**EXERCISE:**
The entries underneath need to be duplicated exactly, with none omitted.

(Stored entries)

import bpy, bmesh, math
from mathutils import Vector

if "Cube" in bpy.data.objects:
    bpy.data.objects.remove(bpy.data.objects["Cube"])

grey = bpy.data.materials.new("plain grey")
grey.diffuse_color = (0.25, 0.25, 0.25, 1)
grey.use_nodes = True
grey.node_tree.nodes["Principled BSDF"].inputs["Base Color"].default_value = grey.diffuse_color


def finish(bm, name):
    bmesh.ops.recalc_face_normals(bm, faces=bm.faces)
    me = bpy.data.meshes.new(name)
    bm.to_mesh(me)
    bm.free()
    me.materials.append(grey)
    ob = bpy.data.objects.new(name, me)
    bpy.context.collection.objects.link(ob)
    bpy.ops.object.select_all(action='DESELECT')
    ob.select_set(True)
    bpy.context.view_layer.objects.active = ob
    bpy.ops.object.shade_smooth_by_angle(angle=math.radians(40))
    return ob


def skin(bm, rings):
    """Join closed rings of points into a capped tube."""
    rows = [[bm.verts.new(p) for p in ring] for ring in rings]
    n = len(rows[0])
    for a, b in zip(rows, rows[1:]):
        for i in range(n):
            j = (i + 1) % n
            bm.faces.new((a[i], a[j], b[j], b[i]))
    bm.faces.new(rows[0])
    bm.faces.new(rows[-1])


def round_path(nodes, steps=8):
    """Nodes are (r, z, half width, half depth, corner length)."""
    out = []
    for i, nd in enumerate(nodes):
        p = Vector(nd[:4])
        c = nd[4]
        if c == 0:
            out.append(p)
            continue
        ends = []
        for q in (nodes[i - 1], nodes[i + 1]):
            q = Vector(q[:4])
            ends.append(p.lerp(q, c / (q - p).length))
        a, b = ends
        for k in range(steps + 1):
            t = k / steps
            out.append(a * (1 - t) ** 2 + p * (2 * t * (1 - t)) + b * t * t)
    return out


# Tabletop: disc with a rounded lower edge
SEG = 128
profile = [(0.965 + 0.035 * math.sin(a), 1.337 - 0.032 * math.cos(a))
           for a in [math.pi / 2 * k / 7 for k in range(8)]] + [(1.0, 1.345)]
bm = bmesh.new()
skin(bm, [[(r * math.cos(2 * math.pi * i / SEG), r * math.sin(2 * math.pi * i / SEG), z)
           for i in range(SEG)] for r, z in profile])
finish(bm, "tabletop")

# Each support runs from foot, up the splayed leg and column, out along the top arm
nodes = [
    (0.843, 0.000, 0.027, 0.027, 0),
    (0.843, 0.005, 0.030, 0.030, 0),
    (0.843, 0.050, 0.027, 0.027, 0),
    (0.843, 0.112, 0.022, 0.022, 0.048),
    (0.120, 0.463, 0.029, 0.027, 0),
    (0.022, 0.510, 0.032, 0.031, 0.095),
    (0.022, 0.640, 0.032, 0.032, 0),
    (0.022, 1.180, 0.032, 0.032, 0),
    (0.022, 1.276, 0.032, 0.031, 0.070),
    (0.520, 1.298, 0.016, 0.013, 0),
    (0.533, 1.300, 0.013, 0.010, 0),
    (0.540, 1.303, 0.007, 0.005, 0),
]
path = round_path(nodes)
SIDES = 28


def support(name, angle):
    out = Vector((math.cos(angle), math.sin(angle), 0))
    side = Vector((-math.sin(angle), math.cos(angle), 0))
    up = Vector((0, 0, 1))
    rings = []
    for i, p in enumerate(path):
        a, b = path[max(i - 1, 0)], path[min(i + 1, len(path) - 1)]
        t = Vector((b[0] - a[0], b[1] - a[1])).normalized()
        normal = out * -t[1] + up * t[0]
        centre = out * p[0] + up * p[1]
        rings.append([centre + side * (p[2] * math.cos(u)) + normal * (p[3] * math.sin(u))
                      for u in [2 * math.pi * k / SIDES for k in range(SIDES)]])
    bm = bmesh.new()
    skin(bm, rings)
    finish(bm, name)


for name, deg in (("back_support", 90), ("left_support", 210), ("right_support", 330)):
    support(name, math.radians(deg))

**SOLUTION BELOW:**
import bpy, bmesh, math
from mathutils import Vector

if "Cube" in bpy.data.objects:
    bpy.data.objects.remove(bpy.data.objects["Cube"])

grey = bpy.data.materials.new("plain grey")
grey.diffuse_color = (0.25, 0.25, 0.25, 1)
grey.use_nodes = True
grey.node_tree.nodes["Principled BSDF"].inputs["Base Color"].default_value = grey.diffuse_color


def finish(bm, name):
    bmesh.ops.recalc_face_normals(bm, faces=bm.faces)
    me = bpy.data.meshes.new(name)
    bm.to_mesh(me)
    bm.free()
    me.materials.append(grey)
    ob = bpy.data.objects.new(name, me)
    bpy.context.collection.objects.link(ob)
    bpy.ops.object.select_all(action='DESELECT')
    ob.select_set(True)
    bpy.context.view_layer.objects.active = ob
    bpy.ops.object.shade_smooth_by_angle(angle=math.radians(40))
    return ob


def skin(bm, rings):
    """Join closed rings of points into a capped tube."""
    rows = [[bm.verts.new(p) for p in ring] for ring in rings]
    n = len(rows[0])
    for a, b in zip(rows, rows[1:]):
        for i in range(n):
            j = (i + 1) % n
            bm.faces.new((a[i], a[j], b[j], b[i]))
    bm.faces.new(rows[0])
    bm.faces.new(rows[-1])


def round_path(nodes, steps=8):
    """Nodes are (r, z, half width, half depth, corner length)."""
    out = []
    for i, nd in enumerate(nodes):
        p = Vector(nd[:4])
        c = nd[4]
        if c == 0:
            out.append(p)
            continue
        ends = []
        for q in (nodes[i - 1], nodes[i + 1]):
            q = Vector(q[:4])
            ends.append(p.lerp(q, c / (q - p).length))
        a, b = ends
        for k in range(steps + 1):
            t = k / steps
            out.append(a * (1 - t) ** 2 + p * (2 * t * (1 - t)) + b * t * t)
    return out


# Tabletop: disc with a rounded lower edge
SEG = 128
profile = [(0.965 + 0.035 * math.sin(a), 1.337 - 0.032 * math.cos(a))
           for a in [math.pi / 2 * k / 7 for k in range(8)]] + [(1.0, 1.345)]
bm = bmesh.new()
skin(bm, [[(r * math.cos(2 * math.pi * i / SEG), r * math.sin(2 * math.pi * i / SEG), z)
           for i in range(SEG)] for r, z in profile])
finish(bm, "tabletop")

# Each support runs from foot, up the splayed leg and column, out along the top arm
nodes = [
    (0.843, 0.000, 0.027, 0.027, 0),
    (0.843, 0.005, 0.030, 0.030, 0),
    (0.843, 0.050, 0.027, 0.027, 0),
    (0.843, 0.112, 0.022, 0.022, 0.048),
    (0.120, 0.463, 0.029, 0.027, 0),
    (0.022, 0.510, 0.032, 0.031, 0.095),
    (0.022, 0.640, 0.032, 0.032, 0),
    (0.022, 1.180, 0.032, 0.032, 0),
    (0.022, 1.276, 0.032, 0.031, 0.070),
    (0.520, 1.298, 0.016, 0.013, 0),
    (0.533, 1.300, 0.013, 0.010, 0),
    (0.540, 1.303, 0.007, 0.005, 0),
]
path = round_path(nodes)
SIDES = 28


def support(name, angle):
    out = Vector((math.cos(angle), math.sin(angle), 0))
    side = Vector((-math.sin(angle), math.cos(angle), 0))
    up = Vector((0, 0, 1))
    rings = []
    for i, p in enumerate(path):
        a, b = path[max(i - 1, 0)], path[min(i + 1, len(path) - 1)]
        t = Vector((b[0] - a[0], b[1] - a[1])).normalized()
        normal = out * -t[1] + up * t[0]
        centre = out * p[0] + up * p[1]
        rings.append([centre + side * (p[2] * math.cos(u)) + normal * (p[3] * math.sin(u))
                      for u in [2 * math.pi * k / SIDES for k in range(SIDES)]])
    bm = bmesh.new()
    skin(bm, rings)
    finish(bm, name)


for name, deg in (("back_support", 90), ("left_support", 210), ("right_support", 330)):
    support(name, math.radians(deg))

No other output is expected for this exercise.